Regional Reviews: Chicago
The intimacy of Nichols Theatre, where the audience rises up from the stage on three sides, is particularly well-suited to the play's settings, which include crowded two-room flats, struggling small businesses, and ultimately, a 24-hour lock-in at a recording studio. Joonhee Park's scenic design deploys mismatched, dated, down-at-heel furniture around the entirety of the set, positioning actors in rattan bucket chairs at the ends of aisles; combined with the tightly effective lighting design by Yael Lubetzky, this creates the sense that the entire cast is witnessing (and ignoring) the waves of grief and triumph each of the characters is experiencing. In the moments when Girl and Guy escape to the cliffs above Dublin, Park and Lubetzky inject yet another love story into the show–one to the city itself–as the characters simply stand on chairs in the pool of a tight spot at the center of the stage with a beautiful scatter of pinpoint lights behind them.
Gregory Graham's subtle costume design also contributes to the strong sense of intimate community. Without devolving into stereotype, the vibrant colors and patterns the Czech characters wear, as well as the closer fit and more revealing cut of their costume pieces, contrast with the baggy, muted tweeds and knitwear of the Irish characters.
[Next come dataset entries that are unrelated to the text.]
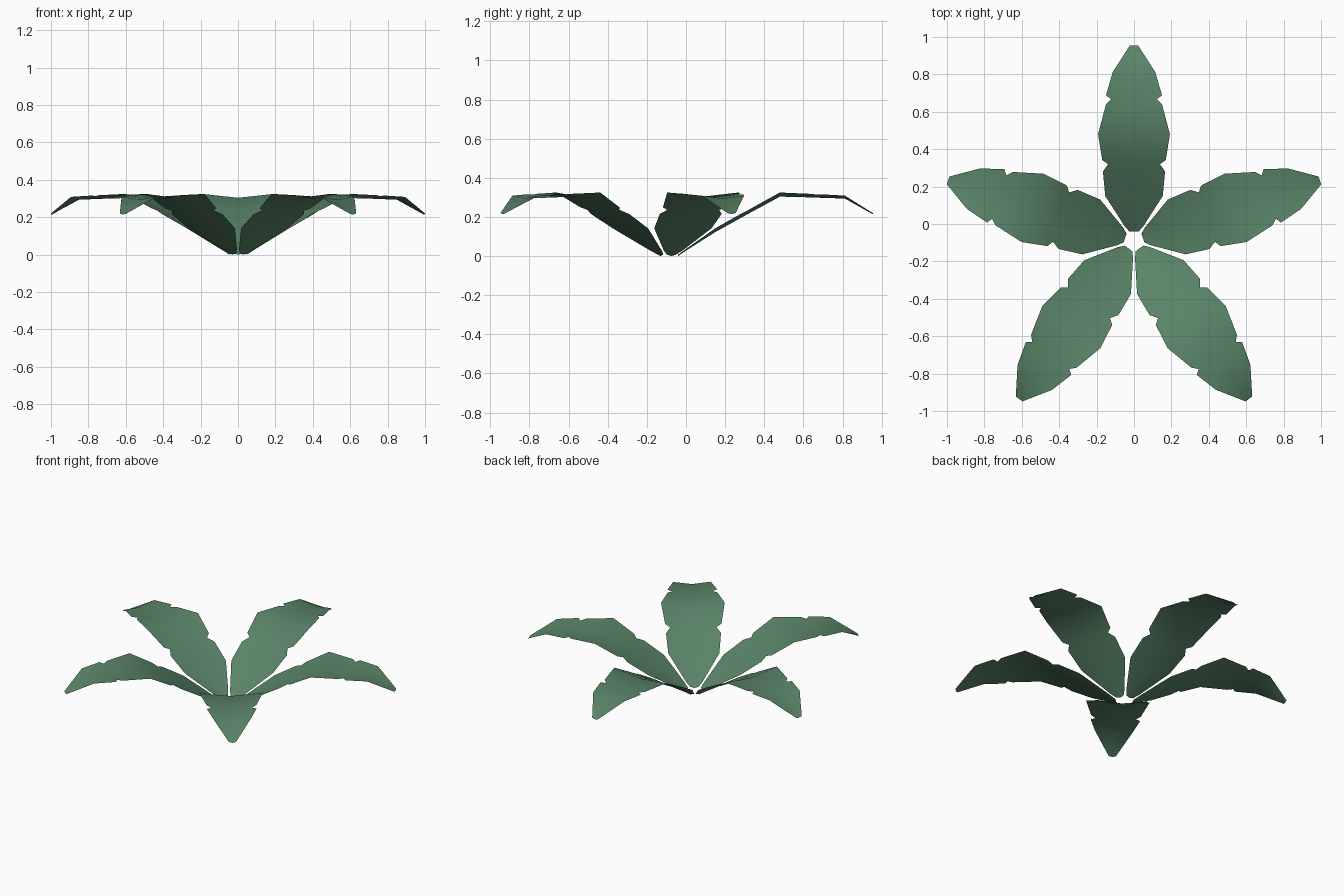
import bpy, math

CENTRE_Y = -0.09
# rows along a leaf: distance from centre, half width, rib height, edge height
ROWS = [
    (0.050, 0.025, 0.000, 0.008), (0.078, 0.050, 0.020, 0.028),
    (0.240, 0.154, 0.123, 0.142), (0.370, 0.166, 0.195, 0.216),
    (0.410, 0.139, 0.217, 0.236), (0.432, 0.170, 0.229, 0.249),
    (0.570, 0.192, 0.304, 0.325), (0.730, 0.150, 0.300, 0.318),
    (0.758, 0.122, 0.299, 0.314), (0.777, 0.150, 0.298, 0.316),
    (0.902, 0.114, 0.294, 0.309), (1.045, 0.022, 0.214, 0.220),
]

green = bpy.data.materials.new("leaf_green")
green.diffuse_color = (0.1, 0.23, 0.135, 1)

# one leaf mesh: left edge, rib, right edge, folded slightly upwards
verts, faces = [], []
for r, w, zm, ze in ROWS:
    verts += [(-w, r, ze), (0, r, zm), (w, r, ze)]
for i in range(len(ROWS) - 1):
    a = 3 * i
    for c in (a, a + 1):
        faces.append((c, c + 1, c + 4, c + 3))
mesh = bpy.data.meshes.new("leaf")
mesh.from_pydata(verts, [], faces)
for p in mesh.polygons:
    p.use_smooth = True
mesh.materials.append(green)

# five leaves around the centre
for k in range(5):
    leaf = bpy.data.objects.new(f"leaf_{k + 1}", mesh)
    leaf.location = (0, CENTRE_Y, 0)
    leaf.rotation_euler = (0, 0, k * math.tau / 5)
    bpy.context.collection.objects.link(leaf)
The fact that there are almost no costume changes, other than the addition or removal of pieces here and there, underscores that the ensemble members are individuals who encounter Girl and Guy in various context throughout the city.
The sound design by Christopher M. Laporte and Sarah Ramos deserves special mention. The nine cast members, other than Girl and Guy, freely swap instruments throughout the show. Everything is wireless. This is critical to Spelman's mesmerizing choreography, which captures the swaying bodies of Dubliners on city buses and the way music captivates and calls them to into movement. There is not a single instance where the wrong instrument or voice is brought to the foreground or the mix feels off. The artistry of the sound design culminates in the beautiful a cappella reprise of "Gold" late in the show.
Trying to describe the plot and characters makes it clear how easily a production might lapse into tired clichés dear to the early twenty-first century when John Carney's movie was released. In her careful attention to the many, many love stories that run through the heart of Glen Hansard and Markéta Irglová's music and lyrics, as well as Enda Walsh's book, Spelman and Deitchman lift this production well clear of this danger.
Dana Saleh Omar is no manic pixie dream girl who simply exists to propel Guy on his journey. Omar's portrayal of Girl's insistence on acts of love and devotion, large and small, come across as rooted in her experiences of grief, yet fiercely and honestly celebratory. Certainly her chemistry with Matt Mueller's Guy is arresting, as it must be, but her moments with her mother Baruska (Bethany Thomas) and her roommates, particularly Elisa Carlson's hilariously deadpan yet slinky and sensual Reza, linger in the mind and heart.
Matt Mueller's Guy is fully realized in quite similar ways. There's a danger that the character's attraction to Girl might proceed in jagged, jarring steps, yet Mueller establishes just how dark a place the character is in, beginning with the opening number that ends with him trying to abandon his guitar. He ties his first, awkward pass at Girl to his subsequent apology in the showroom of Billy's music store with an emotional through-line that conveys a yearning that is both general and specific to Girl.
This scene works so well in no small part because of the humor ably injected by Matt Edmonds (Billy) and his karate moves. Here, Spelman's commitment to seamlessly integrating deep emotion and humor take what could easily become so much masculine posturing and transforms the interaction into something human and revealing of all three characters.
Deitchman's arrangements for both Girl and Guy emphasize the low end of Omar and Mueller's ranges. There are moments where it's clear this challenges the two, but those challenges read as deliberate and necessary to giving the songs a rich emotional texture.
In the supporting cast, Liam Oh (Andrej), Lucas Looch Johnson (Svec), and Yuchi Chiu (Bank Manager) all clearly delight in bringing both the high drama and the broad humor as well they might as they are all so very good at it. Thomas (Baruska), Ron E. Rains (Da), Deitchman (Eamon), and Elleon Tobias (Ex-Girlfriend) all create small, beautiful moments that are also important to steering the show clear of clichés.
Once runs through April 2, 2023, at Writers Theatre, Alexandra C. and John D. Nichols Theatre, 325 Tudor Court, Glencoe IL. For tickets and information, please visit www.writerstheatre.org or call 847-242-6000.